[Start of Attachment]

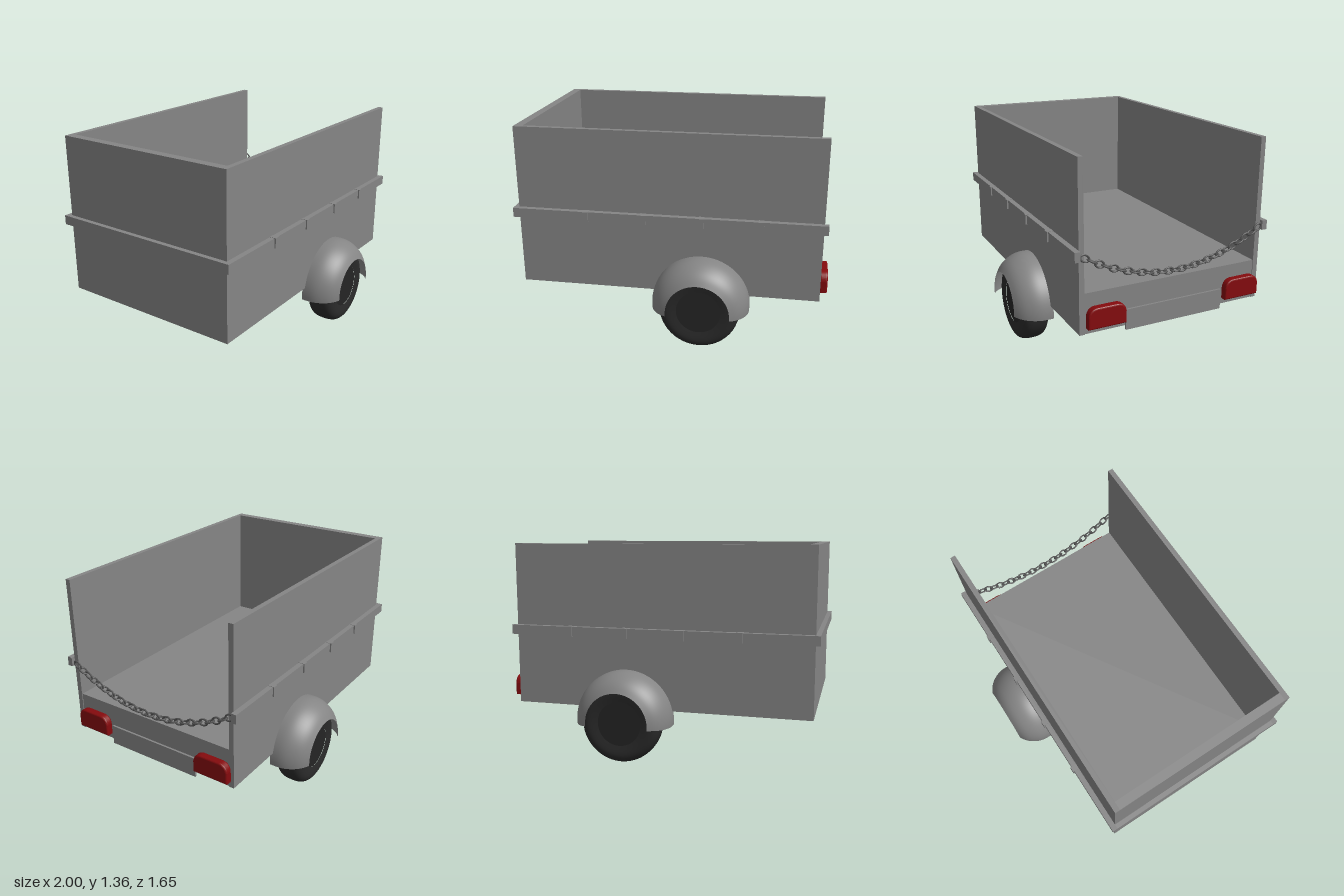
import * as THREE from 'three';

const mat = (name, color, side = THREE.FrontSide) => {
  const m = new THREE.MeshStandardMaterial({ color, side });
  m.name = name;
  return m;
};

export function createModel() {
  const root = new THREE.Group();
  root.name = 'trailer';
  const grey = mat('panel grey', 0x858585);
  const fenderGrey = mat('fender grey', 0x858585, THREE.DoubleSide);
  const rubber = mat('tyre black', 0x2a2a2a);
  const hubDark = mat('hub black', 0x252525);
  const steel = mat('chain steel', 0x555555);
  const red = mat('lamp red', 0x850b0e);

  const add = (name, geo, material, parent = root) => {
    const mesh = new THREE.Mesh(geo, material);
    mesh.name = name;
    parent.add(mesh);
    return mesh;
  };
  // Box given by its minimum and maximum corners
  const box = (name, [x0, y0, z0], [x1, y1, z1], material = grey) => {
    const m = add(name, new THREE.BoxGeometry(x1 - x0, y1 - y0, z1 - z0), material);
    m.position.set((x0 + x1) / 2, (y0 + y1) / 2, (z0 + z1) / 2);
    return m;
  };

  // Cargo box: solid floor, end wall and two sides, open at the rear
  box('floor', [-0.92, 0.32, -0.586], [0.945, 0.573, 0.586]);
  box('endWall', [-0.97, 0.32, -0.586], [-0.915, 1.362, 0.586]);
  for (const s of [1, -1]) {
    const z = (a, b) => [Math.min(s * a, s * b), Math.max(s * a, s * b)];
    const [w0, w1] = z(0.585, 0.618);
    box('sideWall', [-0.97, 0.32, w0], [0.95, 1.362, w1]);
    // Rub rail with its clamps
    const [r0, r1] = z(0.617, 0.652);
    box('sideRail', [-1, 0.778, r0], [0.975, 0.838, r1]);
    const [c0, c1] = z(0.617, 0.661);
    for (let i = 0; i < 4; i++) {
      const x = -0.525 + i * 0.366;
      box('railClamp', [x - 0.018, 0.776, c0], [x + 0.018, 0.84, c1]);
    }
  }
  box('endRail', [-1, 0.778, -0.618], [-0.969, 0.838, 0.618]);

  // Number plate, left blank
  box('plate', [0.945, 0.295, -0.342], [0.958, 0.425, 0.322]);

  // Wheels with domed fenders
  const tyreProfile = new THREE.SplineCurve([
    [0.14, -0.08], [0.195, -0.088], [0.23, -0.078], [0.25, -0.05], [0.255, 0],
    [0.25, 0.05], [0.23, 0.078], [0.195, 0.088], [0.14, 0.08],
  ].map(([r, h]) => new THREE.Vector2(r, h))).getPoints(32);
  const tyreGeo = new THREE.LatheGeometry(tyreProfile, 48).rotateX(Math.PI / 2);
  const hubGeo = new THREE.CylinderGeometry(0.142, 0.142, 0.154, 40).rotateX(Math.PI / 2);
  const fenderProfile = new THREE.SplineCurve([
    [0.31, 0.6], [0.31, 0.665], [0.298, 0.715], [0.272, 0.763], [0.24, 0.797], [0.2, 0.823],
  ].map(([r, h]) => new THREE.Vector2(r, h))).getPoints(20);
  const cut = THREE.MathUtils.degToRad(84.5);
  const fenderGeo = new THREE.LatheGeometry(fenderProfile, 40, cut, 2 * (Math.PI - cut))
    .rotateX(Math.PI / 2);
  for (const turn of [0, Math.PI]) {
    const side = new THREE.Group();
    side.name = turn ? 'rightWheel' : 'leftWheel';
    side.position.set(0.208, 0, 0);
    side.rotation.y = turn;
    root.add(side);
    add('tyre', tyreGeo, rubber, side).position.set(0, 0.256, 0.683);
    add('hub', hubGeo, hubDark, side).position.set(0, 0.256, 0.683);
    add('fender', fenderGeo, fenderGrey, side).position.y = 0.262;
  }

  // Tail lamps: rounded upper corners and a bevelled lens
  const lamp = new THREE.Shape();
  lamp.moveTo(-0.112, 0);
  lamp.lineTo(0.112, 0);
  lamp.lineTo(0.112, 0.065);
  lamp.quadraticCurveTo(0.105, 0.108, 0.065, 0.11);
  lamp.lineTo(-0.065, 0.11);
  lamp.quadraticCurveTo(-0.105, 0.108, -0.112, 0.065);
  lamp.closePath();
  const lampGeo = new THREE.ExtrudeGeometry(lamp, {
    depth: 0.03, bevelEnabled: true, bevelThickness: 0.01, bevelSize: 0.01,
    bevelSegments: 3, curveSegments: 10,
  }).rotateY(Math.PI / 2);
  for (const z of [0.457, -0.476]) {
    add('tailLamp', lampGeo, red).position.set(0.955, 0.371, z);
  }

  // Sagging chain of alternately turned oval links
  const chain = new THREE.Group();
  chain.name = 'chain';
  root.add(chain);
  const linkGeo = new THREE.TorusGeometry(0.02, 0.0055, 8, 18).scale(1.45, 1, 1);
  const count = 27;
  const sag = 0.18 / 0.6 ** 2;
  for (let i = 0; i < count; i++) {
    const z = 0.585 - (i / (count - 1)) * 1.18;
    const link = add('chainLink', linkGeo, steel, chain);
    link.position.set(0.958, 0.618 + sag * z * z, z);
    // Long axis follows the curve, every other link lies flat
    link.rotation.order = 'YZX';
    link.rotation.set(i % 2 ? Math.PI / 2 : 0, Math.PI / 2, Math.atan(-2 * sag * z));
  }
  return root;
}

[End of Attachment]

Try it: Look through the entries above; copy every line holding the string "chain".

Answer to this exercise:
  const steel = mat('chain steel', 0x555555);
  // Sagging chain of alternately turned oval links
  const chain = new THREE.Group();
  chain.name = 'chain';
  root.add(chain);
    const link = add('chainLink', linkGeo, steel, chain);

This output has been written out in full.